Problem details
The answer must be an exact printing of every record below, with the pictures omitted.

(Dataset records)

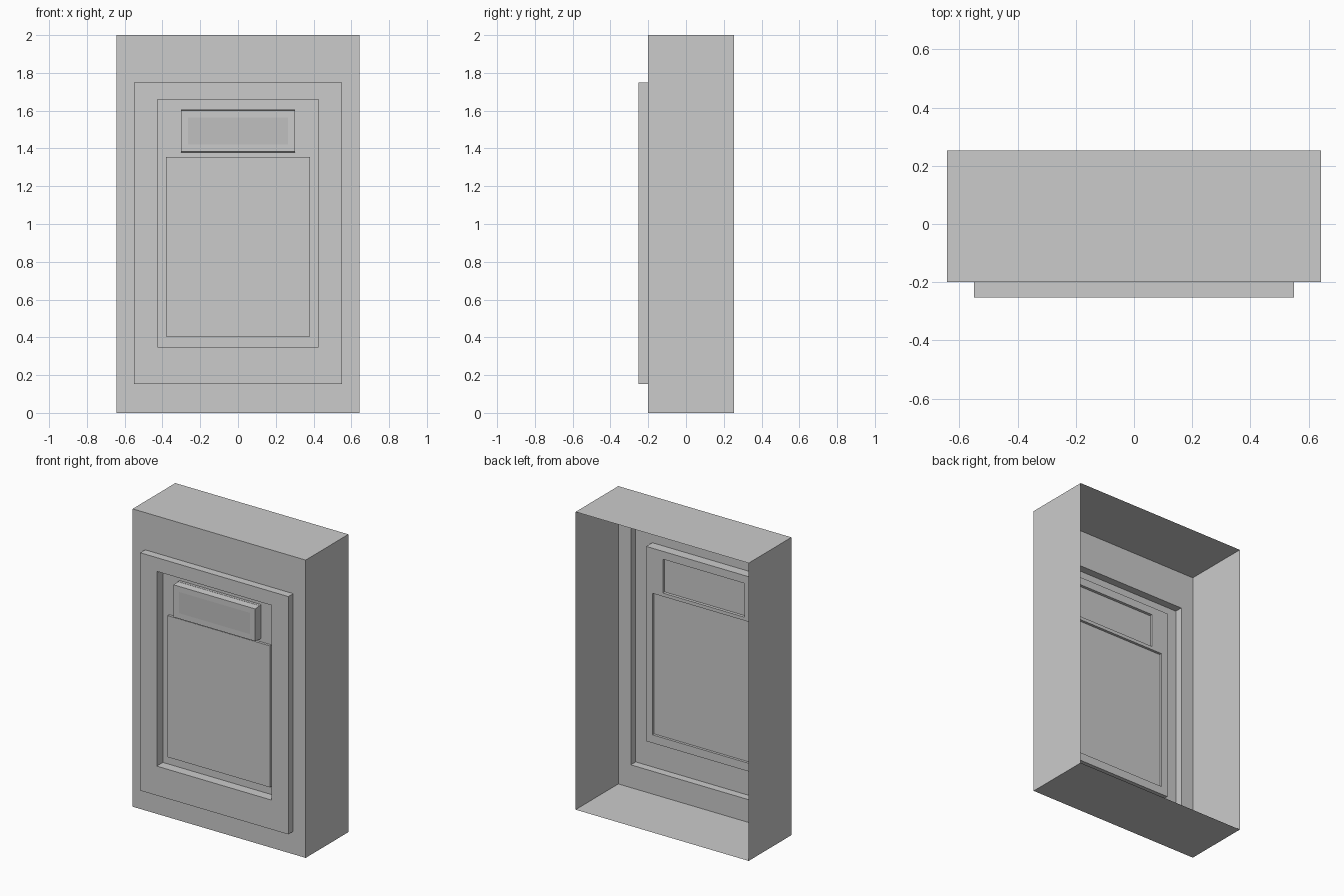
import bpy
import bmesh

cube = bpy.data.objects.get("Cube")
if cube:
    bpy.data.objects.remove(cube, do_unlink=True)


def make_material(name, value):
    mat = bpy.data.materials.new(name)
    mat.use_nodes = True
    colour = (value, value, value, 1)
    mat.diffuse_color = colour
    mat.node_tree.nodes["Principled BSDF"].inputs["Base Color"].default_value = colour
    return mat


grey = make_material("light grey", 0.6)
shade = make_material("soft grey", 0.53)

# Depths from the front to the open back
FRAME, BODY, BACK = -0.252, -0.2, 0.253
RECESS, POCKET = -0.187, -0.204

# Rectangles as half width, bottom, top
CASE = (0.643, 0, 2)
SURROUND = (0.55, 0.153, 1.75)
OPENING = (0.427, 0.35, 1.658)
DOOR = (0.38, 0.405, 1.355)
PULL = (0.303, 1.378, 1.605)
PULL_FRONT = (0.303, 1.383, 1.6)
PULL_INSET = (0.264, 1.42, 1.563)


def finish(name, bm):
    mesh = bpy.data.meshes.new(name)
    bm.to_mesh(mesh)
    bm.free()
    mesh.materials.append(grey)
    mesh.materials.append(shade)
    obj = bpy.data.objects.new(name, mesh)
    bpy.context.collection.objects.link(obj)


def stepped_shell(name, steps, cap=False, cap_material=0):
    """Join rectangles at given depths into a stepped, front-facing sheet."""
    bm = bmesh.new()
    previous = None
    for (w, low, high), y in steps:
        corners = ((-w, low), (w, low), (w, high), (-w, high))
        loop = [bm.verts.new((x, y, z)) for x, z in corners]
        if previous:
            for i in range(4):
                j = (i + 1) % 4
                bm.faces.new((previous[i], previous[j], loop[j], loop[i]))
        previous = loop
    if cap:
        bm.faces.new(previous).material_index = cap_material
    finish(name, bm)


# Open-backed case with the raised surround and its inner reveal
stepped_shell("case_and_surround", [
    (CASE, BACK), (CASE, BODY), (SURROUND, BODY),
    (SURROUND, FRAME), (OPENING, FRAME), (OPENING, RECESS)])

# Recessed sheet with openings for the door and the pull
bm = bmesh.new()
xs = sorted(s * r[0] for r in (OPENING, DOOR, PULL) for s in (-1, 1))
zs = sorted(z for r in (OPENING, DOOR, PULL) for z in r[1:])
grid = [[bm.verts.new((x, RECESS, z)) for x in xs] for z in zs]
for k in range(len(zs) - 1):
    for i in range(len(xs) - 1):
        x, z = (xs[i] + xs[i + 1]) / 2, (zs[k] + zs[k + 1]) / 2
        if any(abs(x) < w and low < z < high for w, low, high in (DOOR, PULL)):
            continue
        bm.faces.new((grid[k][i], grid[k][i + 1],
                      grid[k + 1][i + 1], grid[k + 1][i]))
finish("recessed_panel", bm)

# Slightly raised door panel
stepped_shell("door_panel", [(DOOR, RECESS), (DOOR, POCKET)], cap=True)

# Shallow backing behind the pull, then the projecting pull block
stepped_shell("pull_backing", [(PULL, RECESS), (PULL, POCKET)], cap=True)
stepped_shell("pull_block", [(PULL, RECESS), (PULL_FRONT, FRAME + 0.002),
                             (PULL_INSET, FRAME + 0.002)],
              cap=True, cap_material=1)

Exercise result
import bpy
import bmesh

cube = bpy.data.objects.get("Cube")
if cube:
    bpy.data.objects.remove(cube, do_unlink=True)


def make_material(name, value):
    mat = bpy.data.materials.new(name)
    mat.use_nodes = True
    colour = (value, value, value, 1)
    mat.diffuse_color = colour
    mat.node_tree.nodes["Principled BSDF"].inputs["Base Color"].default_value = colour
    return mat


grey = make_material("light grey", 0.6)
shade = make_material("soft grey", 0.53)

# Depths from the front to the open back
FRAME, BODY, BACK = -0.252, -0.2, 0.253
RECESS, POCKET = -0.187, -0.204

# Rectangles as half width, bottom, top
CASE = (0.643, 0, 2)
SURROUND = (0.55, 0.153, 1.75)
OPENING = (0.427, 0.35, 1.658)
DOOR = (0.38, 0.405, 1.355)
PULL = (0.303, 1.378, 1.605)
PULL_FRONT = (0.303, 1.383, 1.6)
PULL_INSET = (0.264, 1.42, 1.563)


def finish(name, bm):
    mesh = bpy.data.meshes.new(name)
    bm.to_mesh(mesh)
    bm.free()
    mesh.materials.append(grey)
    mesh.materials.append(shade)
    obj = bpy.data.objects.new(name, mesh)
    bpy.context.collection.objects.link(obj)


def stepped_shell(name, steps, cap=False, cap_material=0):
    """Join rectangles at given depths into a stepped, front-facing sheet."""
    bm = bmesh.new()
    previous = None
    for (w, low, high), y in steps:
        corners = ((-w, low), (w, low), (w, high), (-w, high))
        loop = [bm.verts.new((x, y, z)) for x, z in corners]
        if previous:
            for i in range(4):
                j = (i + 1) % 4
                bm.faces.new((previous[i], previous[j], loop[j], loop[i]))
        previous = loop
    if cap:
        bm.faces.new(previous).material_index = cap_material
    finish(name, bm)


# Open-backed case with the raised surround and its inner reveal
stepped_shell("case_and_surround", [
    (CASE, BACK), (CASE, BODY), (SURROUND, BODY),
    (SURROUND, FRAME), (OPENING, FRAME), (OPENING, RECESS)])

# Recessed sheet with openings for the door and the pull
bm = bmesh.new()
xs = sorted(s * r[0] for r in (OPENING, DOOR, PULL) for s in (-1, 1))
zs = sorted(z for r in (OPENING, DOOR, PULL) for z in r[1:])
grid = [[bm.verts.new((x, RECESS, z)) for x in xs] for z in zs]
for k in range(len(zs) - 1):
    for i in range(len(xs) - 1):
        x, z = (xs[i] + xs[i + 1]) / 2, (zs[k] + zs[k + 1]) / 2
        if any(abs(x) < w and low < z < high for w, low, high in (DOOR, PULL)):
            continue
        bm.faces.new((grid[k][i], grid[k][i + 1],
                      grid[k + 1][i + 1], grid[k + 1][i]))
finish("recessed_panel", bm)

# Slightly raised door panel
stepped_shell("door_panel", [(DOOR, RECESS), (DOOR, POCKET)], cap=True)

# Shallow backing behind the pull, then the projecting pull block
stepped_shell("pull_backing", [(PULL, RECESS), (PULL, POCKET)], cap=True)
stepped_shell("pull_block", [(PULL, RECESS), (PULL_FRONT, FRAME + 0.002),
                             (PULL_INSET, FRAME + 0.002)],
              cap=True, cap_material=1)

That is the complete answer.